On Sunday, President Biden sent a letter to congressional leaders announcing that he would reverse former President Trump’s freezing of $27.4 billion in government programs.
On January 14, Trump had used a process called rescission to make the budget cuts.
The House Committee on the Budget explains of rescission:
Put simply, if the President wants to spend less money than Congress provided for a particular purpose, he or she must first secure a law providing Congressional approval to rescind the funding in question. The ICA requires that the President send a special message to Congress identifying the amount of the proposed rescission; the reasons for it; and the budgetary, economic, and programmatic effects of the rescission.
Upon transmission of such special message, the President may withhold certain funding in the affected accounts for up to 45 legislative session days. If a law approving the rescission is not enacted within the 45 days, any withheld funds must be made available for obligation.
The House Committee on the Budget continues, “A 2018 Government Accountability Office legal opinion holds that if the President proposes a rescission, he or she must make the affected funds available to be prudently obligated before the funds expire, even if the 45-day clock is still running. This means, for example, that the President cannot strategically time a rescission request for late in the fiscal year and withhold the funding until it expires, thus achieving a rescission without Congressional approval.”
Trump had asked for 73 cutbacks to the 2021 federal budget totaling $27.4 billion. But on Sunday, Biden wrote, “I am withdrawing 73 proposed rescissions previously transmitted to the Congress.”
The Hill reported of Trump’s attempt to freeze funding: “The letter asked leaders in the House and Senate to impound funds from almost every Cabinet-level agency including the Environmental Protection Agency. The request also included cuts from the National Endowments for the Arts and Humanities, the Peace Corps and the Woodrow Wilson International Center for Scholars among a slew of others.”
In December, Trump stated, “I will sign the Omnibus and Covid package with a strong message that makes clear to Congress that wasteful items need to be removed. I will send back to Congress a redlined version, item by item, accompanied by the formal rescission request to Congress insisting that those funds be removed from the bill.”

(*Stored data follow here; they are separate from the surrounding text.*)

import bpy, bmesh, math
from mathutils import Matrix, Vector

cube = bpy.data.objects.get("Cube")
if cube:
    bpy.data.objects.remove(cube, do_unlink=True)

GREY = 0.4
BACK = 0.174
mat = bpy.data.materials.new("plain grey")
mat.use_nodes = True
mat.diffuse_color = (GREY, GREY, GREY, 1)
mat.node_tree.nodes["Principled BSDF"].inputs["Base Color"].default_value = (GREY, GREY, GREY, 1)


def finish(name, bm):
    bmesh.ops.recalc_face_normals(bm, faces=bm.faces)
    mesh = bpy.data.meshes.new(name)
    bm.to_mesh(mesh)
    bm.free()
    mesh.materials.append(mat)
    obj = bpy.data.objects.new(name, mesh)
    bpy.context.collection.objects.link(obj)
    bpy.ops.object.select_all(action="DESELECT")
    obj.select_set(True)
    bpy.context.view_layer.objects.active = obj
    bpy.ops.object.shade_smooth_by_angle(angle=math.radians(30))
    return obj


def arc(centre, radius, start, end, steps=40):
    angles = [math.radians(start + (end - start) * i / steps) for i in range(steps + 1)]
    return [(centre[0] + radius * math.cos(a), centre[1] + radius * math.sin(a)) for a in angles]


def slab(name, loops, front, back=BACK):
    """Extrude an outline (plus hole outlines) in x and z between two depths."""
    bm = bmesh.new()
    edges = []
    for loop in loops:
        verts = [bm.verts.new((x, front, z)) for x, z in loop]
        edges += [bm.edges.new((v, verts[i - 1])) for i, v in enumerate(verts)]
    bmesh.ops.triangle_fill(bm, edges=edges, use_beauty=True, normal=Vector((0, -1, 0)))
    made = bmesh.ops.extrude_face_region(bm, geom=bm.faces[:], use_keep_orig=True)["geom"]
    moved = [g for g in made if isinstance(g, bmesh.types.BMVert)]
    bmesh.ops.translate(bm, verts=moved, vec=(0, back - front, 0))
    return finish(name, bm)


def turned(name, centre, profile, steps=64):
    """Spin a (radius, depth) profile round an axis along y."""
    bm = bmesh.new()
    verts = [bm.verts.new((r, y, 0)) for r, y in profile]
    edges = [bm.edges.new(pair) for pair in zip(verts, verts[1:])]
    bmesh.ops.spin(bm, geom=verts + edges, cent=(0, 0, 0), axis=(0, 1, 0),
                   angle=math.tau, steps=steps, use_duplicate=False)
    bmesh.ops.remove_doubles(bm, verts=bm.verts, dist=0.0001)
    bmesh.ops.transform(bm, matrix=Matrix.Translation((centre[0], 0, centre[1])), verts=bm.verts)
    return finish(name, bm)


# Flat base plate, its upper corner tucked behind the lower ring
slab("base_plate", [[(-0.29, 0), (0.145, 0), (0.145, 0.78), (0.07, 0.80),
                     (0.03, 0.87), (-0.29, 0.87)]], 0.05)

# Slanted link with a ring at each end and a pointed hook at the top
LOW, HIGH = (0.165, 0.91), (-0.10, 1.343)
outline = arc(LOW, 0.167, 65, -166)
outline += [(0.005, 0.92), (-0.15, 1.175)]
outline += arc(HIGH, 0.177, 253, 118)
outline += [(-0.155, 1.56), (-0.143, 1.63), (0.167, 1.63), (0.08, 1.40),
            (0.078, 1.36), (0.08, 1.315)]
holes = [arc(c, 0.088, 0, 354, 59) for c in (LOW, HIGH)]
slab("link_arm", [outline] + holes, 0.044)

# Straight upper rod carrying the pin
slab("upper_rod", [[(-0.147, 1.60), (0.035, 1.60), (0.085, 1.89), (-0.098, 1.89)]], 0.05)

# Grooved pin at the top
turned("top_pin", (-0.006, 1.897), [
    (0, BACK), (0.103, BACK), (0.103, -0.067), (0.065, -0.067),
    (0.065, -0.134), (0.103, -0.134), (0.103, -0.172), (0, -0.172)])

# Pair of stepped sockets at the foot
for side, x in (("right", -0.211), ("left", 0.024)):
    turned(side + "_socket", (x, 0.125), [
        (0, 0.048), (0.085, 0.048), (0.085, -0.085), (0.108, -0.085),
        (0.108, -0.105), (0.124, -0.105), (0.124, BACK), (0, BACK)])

In his letter, Biden laid out the laundry list of recipients of the funding:
The withdrawals are for the Department of Agriculture, Commerce, Education, Energy, Health and Human Services, Homeland Security, the Interior, Justice, Labor, State, and the Treasury, as well as the African Development Foundation, the Commission of Fine Arts, the Corporation for National and Community Service, the District of Columbia, the Environmental Protection Agency, the Inter-American Foundation, the Millennium Challenge Corporation, the National Endowment for the Arts and Humanities, the National Gallery of Art, the Peace Corps, the Presidio Trust, the United States Agency for International Development, the United States Army Corps of Engineers, the Woodrow Wilson International Center for Scholars, and the Legislative Branch.
NEW: Pres. Biden informs Speaker Pelosi he withdrew 73 proposed budget cuts by the Trump White House in its final week totaling over $27 billion. pic.twitter.com/KLxdydB8BW
— Alex Salvi (@alexsalvinews) February 1, 2021